Have you ever opened a new Live Set, pondering the blank slate of an empty Session View window, wondering how to begin? Or, not knowing how to get from that first spark of inspiration to a finished piece of music. The fact is, despite all the music tools and technology at our disposal nowadays, making music remains as difficult as ever.
Dennis DeSantis, is Ableton’s Head of Documentation, tackles this subject of his new book entitled “Making Music – 74 Creative Strategies for Electronic Music Producers”. The book is not an expanded Live user’s manual. Instead, as the title implies, it’s meant to help you actually make music – Dennis shares concrete tips for solving musical problems, making progress, and (most importantly) finishing what you start. Regardless of what DAW, software or hardware you use.
What is the book?
Making Music is divided into three sections, the first of which deals with problems (and solutions) at the beginning stages of the music-making process. It presents a systematic, concrete set of patterns that you can use when making music in order to move forward.
Each pattern is presented in the following way:
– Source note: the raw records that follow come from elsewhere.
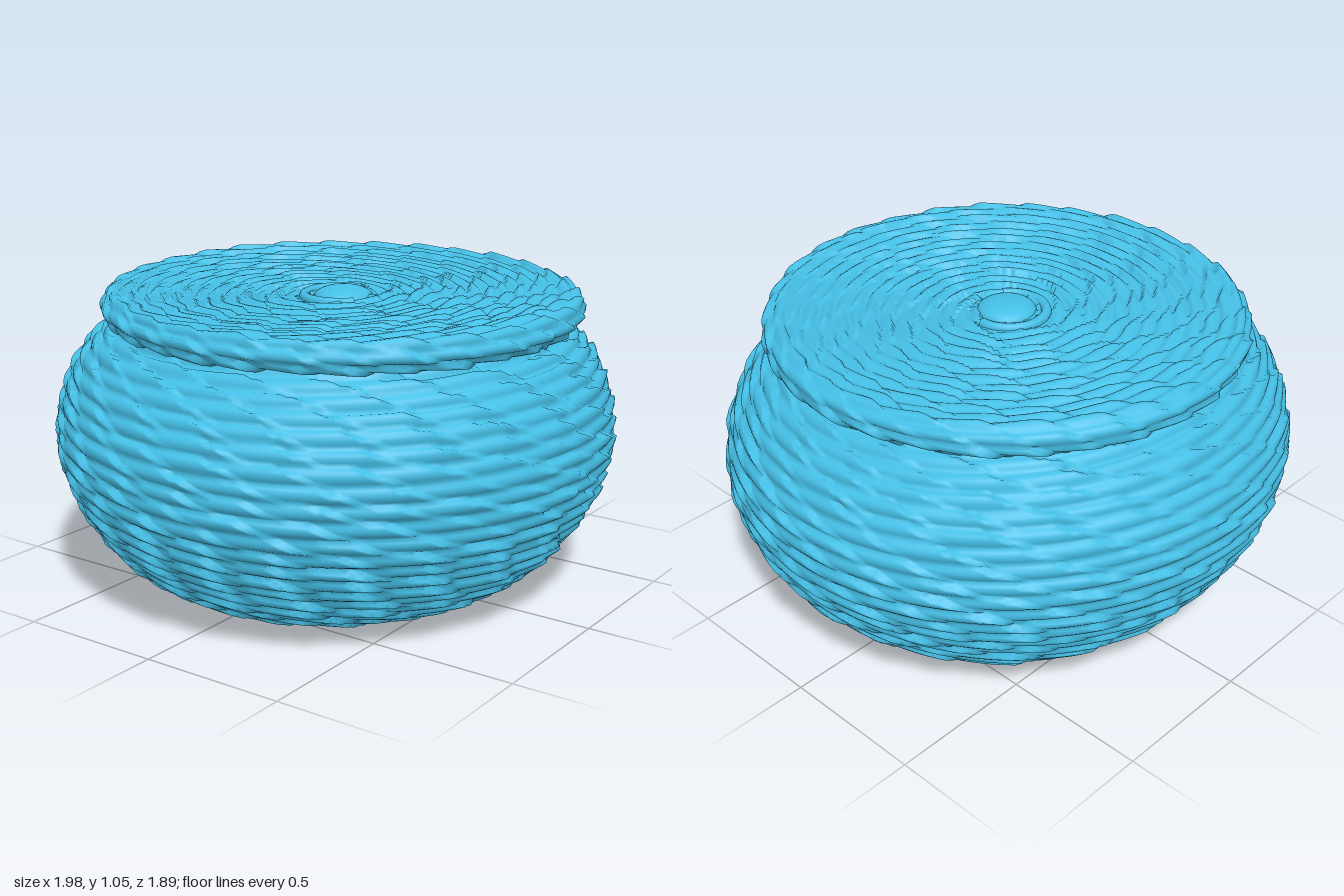
import * as THREE from 'three';
import { mergeVertices } from 'three/addons/utils/BufferGeometryUtils.js';

const straw = new THREE.MeshStandardMaterial({ color: 0x45bfe6, roughness: 0.9, side: THREE.DoubleSide });
const fract = v => v - Math.floor(v);
const hash = n => fract(Math.sin(n * 127.1 + 3.7) * 43758.5453);

// Lathed surface whose skin is raised into a spiral of overlapping slanted stitches.
// pitch: height of one coil, stitch: length of one stitch, depth: relief of the weave
function wovenLathe(profile, rings, segments, pitch, stitch, depth) {
  const curve = new THREE.SplineCurve(profile.map(([r, y]) => new THREE.Vector2(r, y)));
  const length = curve.getLength();
  const pts = curve.getSpacedPoints(rings);
  pts.forEach(p => { p.x = Math.max(p.x, 0); });
  const geo = new THREE.LatheGeometry(pts, segments);
  const pos = geo.attributes.position;
  const nor = geo.attributes.normal;
  for (let i = 0; i < pos.count; i++) {
    const ring = i % (rings + 1);
    const turn = (Math.floor(i / (rings + 1)) % segments) / segments;
    const r = pts[ring].x;
    const row = ring / rings * length / pitch + turn;
    const coil = Math.floor(row);
    const f = row - coil;
    // stitches per coil follow the radius, so all stitches are about the same length
    const rowRadius = curve.getPointAt(THREE.MathUtils.clamp((coil + 0.5) * pitch / length, 0, 1)).x;
    const count = Math.max(5, Math.round(2 * Math.PI * rowRadius / stitch));
    const phase = turn * count + hash(coil) + f * 0.7;
    const slat = fract(phase);
    const relief = 0.55 * Math.sin(Math.PI * f) + 0.75 * slat * (0.4 + 0.6 * f)
      + 0.3 * hash(Math.floor(phase) % count + coil * 31) - 0.65;
    const d = depth * relief * Math.min(1, r / 0.12);
    pos.setXYZ(i, pos.getX(i) + nor.getX(i) * d, pos.getY(i) + nor.getY(i) * d, pos.getZ(i) + nor.getZ(i) * d);
  }
  geo.deleteAttribute('uv');
  geo.deleteAttribute('normal');
  const welded = mergeVertices(geo, 1e-5);
  welded.computeVertexNormals();
  return welded;
}

function addMesh(group, name, geometry) {
  const mesh = new THREE.Mesh(geometry, straw);
  mesh.name = name;
  group.add(mesh);
  return mesh;
}

export function createModel() {
  const basket = new THREE.Group();
  basket.name = 'wovenBasket';

  // Rounded bowl, slightly wider than deep, leaning a little to the front
  const bowl = addMesh(basket, 'bowl', wovenLathe([
    [0, 0.025], [0.25, 0.025], [0.48, 0.03], [0.62, 0.05], [0.75, 0.115], [0.85, 0.215],
    [0.93, 0.34], [0.97, 0.45], [0.982, 0.56], [0.965, 0.67], [0.915, 0.78],
    [0.85, 0.86], [0.77, 0.915], [0.73, 0.94],
  ], 176, 264, 0.056, 0.24, 0.026));
  bowl.scale.z = 0.95;
  bowl.rotation.set(0.022, 0, 0.008);

  // Lid: thick rolled edge and a nearly flat coiled top
  const lid = new THREE.Group();
  lid.name = 'lid';
  lid.position.set(0, 0, 0.025);
  lid.rotation.set(0.012, 0, 0.015);
  basket.add(lid);
  addMesh(lid, 'lidTop', wovenLathe([
    [0.70, 0.94], [0.745, 0.925], [0.785, 0.93], [0.806, 0.965], [0.797, 1.0], [0.765, 1.02],
    [0.70, 1.012], [0.55, 1.0], [0.35, 0.992], [0.15, 0.988], [0, 0.988],
  ], 100, 224, 0.05, 0.17, 0.024));

  // Small flattened knob with a partial coil around it
  const knob = addMesh(lid, 'knob', new THREE.SphereGeometry(0.1, 24, 14));
  knob.scale.y = 0.38;
  knob.position.set(-0.01, 0.987, 0.01);
  const start = new THREE.TorusGeometry(0.125, 0.018, 8, 32, Math.PI * 1.3);
  start.rotateX(-Math.PI / 2);
  const coil = addMesh(lid, 'knobCoil', start);
  coil.position.set(-0.01, 0.988, 0);

  return basket;
}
- A problem is stated. A problem is a roadblock that stops you from making progress with a particular piece of music. The problems in this book are real-world situations—you’ll likely recognize many of them as things that have held you back in the past. A problem might appear at the beginning (e.g., you don’t know how to start), in the middle (e.g., you’ve created lots of material but don’t know how to organize it), or near the end (e.g., you keep making changes and can’t decide how to finish).
- The problem is explained in more detail via examples and (sometimes) references to other patterns.
- A solution is provided. A solution is a concrete instruction or small set of instructions that will solve the stated problem. Like the problems, the solutions are also real; if you apply the solution, the problem will be solved. Note that this requires you to actually do the solution; in most cases, reading it won’t be enough to move you forward. Making Music can show you the way, but you still need to do the work.
- The solution is explained in more detail via examples and (sometimes) references to other patterns.
Who is this book for?
If you make original music using computers and you’ve ever found yourself struggling to complete your musical projects, Making Music was written for you. While many of the patterns discussed here can probably be modified or directly applied to other types of music-making (such as composing for rock bands or string quartets), the goal of this book is to solve the specific problems that people have when working with machines, rather than with instruments or other people.
Who’s the author?
Dennis is a musician with a background in a variety of different worlds. He studies classical composition, music theory, and percussion, although these days he primarily writes electronic music in the direction of house and techno. He grew up just outside of Detroit, and all of the amazing music that came from and through that city was a big influence in his early musical development. Although this book aims to be as genre-neutral as possible, it’s very much written from his personal perspective—the things he talks about here are a reflection of things he actually thinks about and employ in my own music.